Tuesday, April 30, 2013 12:32 PM
The Price of Solitude ... the cost of living with or without a roommate
I know that this is the time of the year when our new admits are scrambling to find housing and put deposits down before someone else snatches up a good apartment. Lots of pressure to insure that you have a place to actually “land” when you get here in August.
And not wanting to add any additional pressure onto those tough, timely choices but…. thought it would be worth just throwing out a few numbers which show why we advocate that students give serious cost consideration to finding roommates. Yes, I know that the thought of sharing space with someone you barely know at this stage of your life probably just makes you groan. Are they going to “mistakenly” eat your peanut butter… probably yes? Are they going to play some unbearable (you fill in the genre) music night and day … most likely. And are they going to have a whole warren of dust bunnies living under their bad? Absolutely. They will invariably do things to annoy you and impede your independence.
But what they will also do is save you considerable money in your student budget. Here’s why we know that… as some of you may have read on the blog post "The Means to Live Within Your Means" we do an annual costs of living survey among current students to assess if the number we use for “living expenses” in the student budget is accurate (which it is). What that survey also shows us is the overall cost differential between living alone, living with one roommate and living with two or more roommates.
Filed under: grad students, loans, funds, law, financial aid, budget, debt
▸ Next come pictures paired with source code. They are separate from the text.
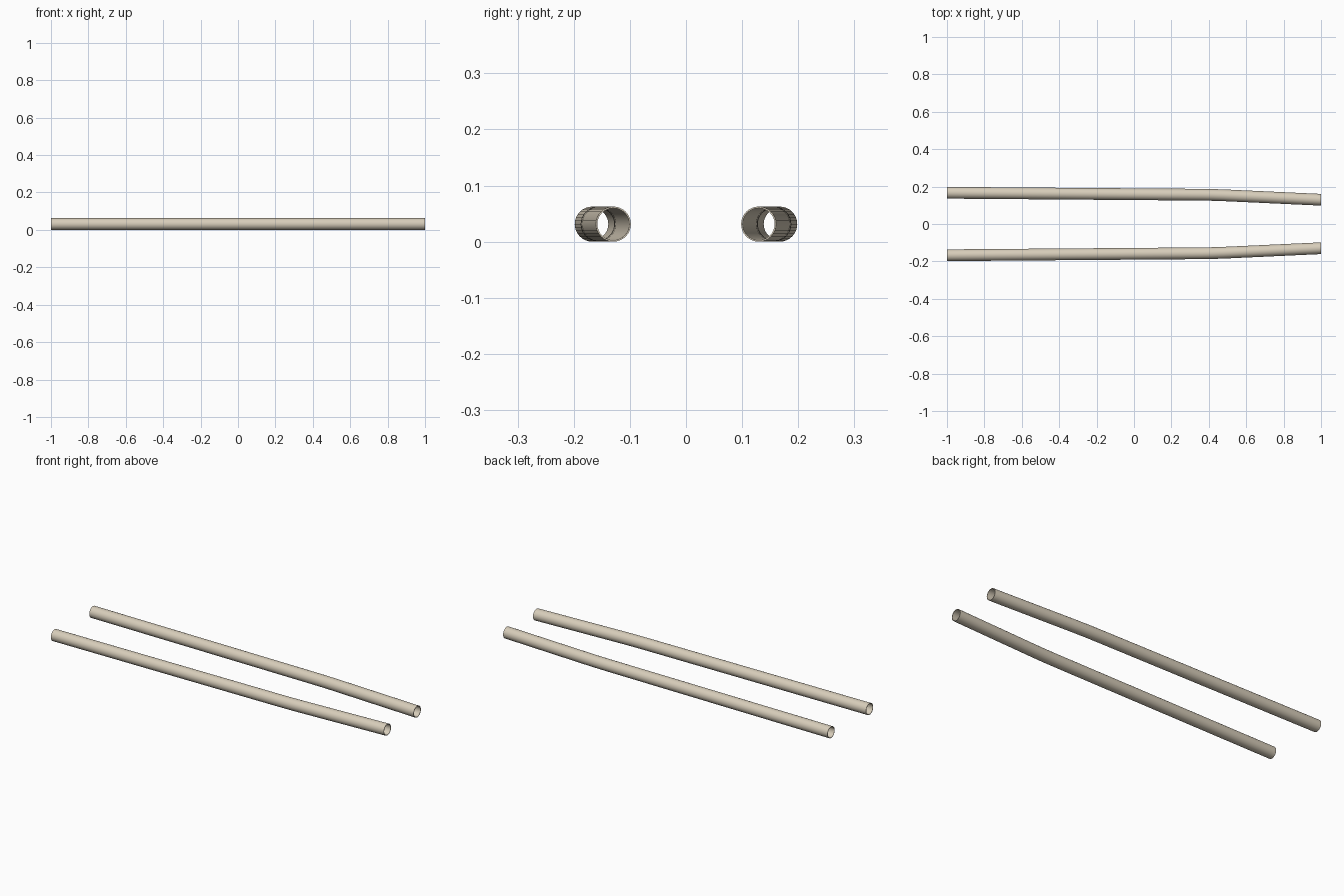
import bpy, bmesh
from math import cos, sin, pi

if "Cube" in bpy.data.objects:
    bpy.data.objects.remove(bpy.data.objects["Cube"])

SIDES = 32
R_OUT, R_IN = 0.0313, 0.0285
# centre line of one rail: x, distance from the middle plane
PATH = [(-1, 0.167), (0.36, 0.1565), (0.42, 0.1555), (0.48, 0.1535),
        (0.54, 0.1508), (1, 0.1295)]


def tube(name, side):
    """Hollow, slightly bent pipe following PATH on one side of the middle."""
    bm = bmesh.new()

    def ring(x, y, r):
        return [bm.verts.new((x, side * y + r * cos(2 * pi * i / SIDES),
                              R_OUT + r * sin(2 * pi * i / SIDES)))
                for i in range(SIDES)]

    # outer wall out, inner wall back, closed into a loop by the end rims
    rings = [ring(x, y, R_OUT) for x, y in PATH]
    rings += [ring(x, y, R_IN) for x, y in reversed(PATH)]
    for a, b in zip(rings, rings[1:] + rings[:1]):
        for i in range(SIDES):
            j = (i + 1) % SIDES
            bm.faces.new((a[i], a[j], b[j], b[i]))
    bmesh.ops.recalc_face_normals(bm, faces=bm.faces)
    mesh = bpy.data.meshes.new(name)
    bm.to_mesh(mesh)
    bm.free()
    obj = bpy.data.objects.new(name, mesh)
    bpy.context.collection.objects.link(obj)
    # smooth walls, sharp rims
    bpy.ops.object.select_all(action='DESELECT')
    obj.select_set(True)
    bpy.context.view_layer.objects.active = obj
    bpy.ops.object.shade_smooth_by_angle(angle=pi / 6)
    obj.data.materials.append(mat)


# pale beige finish
mat = bpy.data.materials.new("beige")
mat.diffuse_color = (0.68, 0.61, 0.49, 1)
mat.use_nodes = True
mat.node_tree.nodes["Principled BSDF"].inputs["Base Color"].default_value = mat.diffuse_color

tube("front_pipe", -1)
tube("back_pipe", 1)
Using the example of the cost differential of single to one roommate.. that’s $203 per month or $1,827 per academic year or $5,481 over a 3 year JD degree. So let’s say that you chose to live alone and let’s suppose that you then have to borrow ( in a Grad Plus loan) the additional funds of the cost differential in loans in order to make up for that extra expense of living alone. That $5,481 extra you borrowed over your 3 year enrollment translates to $7,946 on a 10 year loan repayment and $12,582 on a 25 year loan repayment. (And that is not factoring in the interest that is building on the borrowed amount while you are enrolled). So you just spent at a minimum $7,946 to live without a roommate. Is it worth it?
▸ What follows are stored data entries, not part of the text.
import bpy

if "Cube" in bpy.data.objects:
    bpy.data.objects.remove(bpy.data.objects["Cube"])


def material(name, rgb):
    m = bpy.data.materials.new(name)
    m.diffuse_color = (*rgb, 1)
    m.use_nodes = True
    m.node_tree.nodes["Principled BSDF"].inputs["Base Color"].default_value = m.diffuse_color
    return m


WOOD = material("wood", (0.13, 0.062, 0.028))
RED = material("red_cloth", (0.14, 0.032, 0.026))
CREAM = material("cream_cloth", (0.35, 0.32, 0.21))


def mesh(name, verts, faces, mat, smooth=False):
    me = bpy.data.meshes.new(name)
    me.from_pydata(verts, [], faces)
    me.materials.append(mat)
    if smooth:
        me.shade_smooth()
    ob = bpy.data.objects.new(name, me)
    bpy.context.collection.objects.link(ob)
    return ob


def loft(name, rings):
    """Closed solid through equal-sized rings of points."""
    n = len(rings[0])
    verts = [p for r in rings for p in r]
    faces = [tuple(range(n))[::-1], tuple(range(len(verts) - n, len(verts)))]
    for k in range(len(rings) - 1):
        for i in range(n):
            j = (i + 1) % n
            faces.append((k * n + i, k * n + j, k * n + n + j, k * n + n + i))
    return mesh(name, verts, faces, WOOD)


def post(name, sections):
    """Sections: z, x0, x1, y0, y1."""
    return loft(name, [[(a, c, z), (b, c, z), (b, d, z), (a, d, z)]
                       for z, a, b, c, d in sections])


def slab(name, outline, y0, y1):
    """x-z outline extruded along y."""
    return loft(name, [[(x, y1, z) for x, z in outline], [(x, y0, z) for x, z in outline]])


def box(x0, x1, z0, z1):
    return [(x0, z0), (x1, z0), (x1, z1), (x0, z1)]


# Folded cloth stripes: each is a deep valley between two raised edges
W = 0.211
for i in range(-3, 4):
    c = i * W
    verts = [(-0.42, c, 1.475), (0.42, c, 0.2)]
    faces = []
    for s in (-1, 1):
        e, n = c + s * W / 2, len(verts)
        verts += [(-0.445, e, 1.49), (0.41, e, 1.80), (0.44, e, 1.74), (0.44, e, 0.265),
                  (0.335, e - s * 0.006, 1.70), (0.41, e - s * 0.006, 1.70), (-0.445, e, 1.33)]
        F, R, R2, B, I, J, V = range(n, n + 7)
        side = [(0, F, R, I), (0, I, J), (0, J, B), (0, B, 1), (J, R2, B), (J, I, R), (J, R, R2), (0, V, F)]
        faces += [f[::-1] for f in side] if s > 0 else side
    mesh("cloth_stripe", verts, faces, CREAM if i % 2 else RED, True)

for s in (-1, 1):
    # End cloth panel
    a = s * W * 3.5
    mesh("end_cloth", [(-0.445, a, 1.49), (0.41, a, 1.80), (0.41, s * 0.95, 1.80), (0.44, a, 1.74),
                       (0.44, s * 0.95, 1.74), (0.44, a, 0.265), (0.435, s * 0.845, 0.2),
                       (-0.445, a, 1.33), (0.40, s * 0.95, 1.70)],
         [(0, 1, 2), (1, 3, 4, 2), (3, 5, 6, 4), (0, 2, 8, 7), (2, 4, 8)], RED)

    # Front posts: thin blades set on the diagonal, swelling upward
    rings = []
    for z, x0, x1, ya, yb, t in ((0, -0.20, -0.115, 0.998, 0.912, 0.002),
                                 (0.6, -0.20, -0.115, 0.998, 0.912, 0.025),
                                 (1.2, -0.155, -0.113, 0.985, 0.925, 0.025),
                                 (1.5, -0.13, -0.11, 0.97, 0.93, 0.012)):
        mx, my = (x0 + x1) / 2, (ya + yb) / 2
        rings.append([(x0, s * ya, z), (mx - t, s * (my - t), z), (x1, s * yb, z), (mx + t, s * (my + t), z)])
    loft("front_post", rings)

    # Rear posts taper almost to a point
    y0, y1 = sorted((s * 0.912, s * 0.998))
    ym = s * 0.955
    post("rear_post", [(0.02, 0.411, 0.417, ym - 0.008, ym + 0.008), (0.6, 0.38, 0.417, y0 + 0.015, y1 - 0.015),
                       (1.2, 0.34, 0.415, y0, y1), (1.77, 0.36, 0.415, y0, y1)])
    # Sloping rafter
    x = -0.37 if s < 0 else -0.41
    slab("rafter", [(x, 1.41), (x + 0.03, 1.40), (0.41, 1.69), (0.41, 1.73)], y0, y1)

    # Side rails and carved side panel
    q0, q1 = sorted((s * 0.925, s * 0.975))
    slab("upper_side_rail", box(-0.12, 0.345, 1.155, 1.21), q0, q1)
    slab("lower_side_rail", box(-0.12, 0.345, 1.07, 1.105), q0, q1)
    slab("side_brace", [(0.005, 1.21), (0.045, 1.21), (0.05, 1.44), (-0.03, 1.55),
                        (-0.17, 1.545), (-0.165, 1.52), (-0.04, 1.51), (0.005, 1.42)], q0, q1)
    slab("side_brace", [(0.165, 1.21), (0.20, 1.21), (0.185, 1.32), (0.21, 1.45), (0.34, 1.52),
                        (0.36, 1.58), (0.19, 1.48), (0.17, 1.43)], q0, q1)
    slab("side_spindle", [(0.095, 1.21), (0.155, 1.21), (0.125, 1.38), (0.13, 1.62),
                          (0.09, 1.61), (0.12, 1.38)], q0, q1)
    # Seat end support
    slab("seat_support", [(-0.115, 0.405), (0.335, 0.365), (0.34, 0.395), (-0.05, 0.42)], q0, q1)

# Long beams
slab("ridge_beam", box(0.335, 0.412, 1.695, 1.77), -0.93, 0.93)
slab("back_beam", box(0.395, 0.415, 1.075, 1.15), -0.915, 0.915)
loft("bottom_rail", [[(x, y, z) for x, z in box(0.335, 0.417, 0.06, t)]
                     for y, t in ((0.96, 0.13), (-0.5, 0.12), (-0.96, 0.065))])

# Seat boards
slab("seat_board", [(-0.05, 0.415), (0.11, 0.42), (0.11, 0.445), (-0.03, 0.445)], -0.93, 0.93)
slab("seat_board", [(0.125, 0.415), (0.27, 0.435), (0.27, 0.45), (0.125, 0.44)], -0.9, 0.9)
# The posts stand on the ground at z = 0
You are going to hear two things ad nauseum from me during your enrollment. First, you have a limited amount of money to live on in your student budget. Basically you are on a fixed income (and you didn’t even have to wait till social security). You can live adequately on our student budget provided you make some fiscally sound life choices. Second, any opportunities that you have to mimimize your borrowing saves you considerable funds in the future. Sacrifice a little now for long term financial gain. And choosing whether to live alone or with a roommate is one of the first choices you make that will impact both budgeting and borrowing.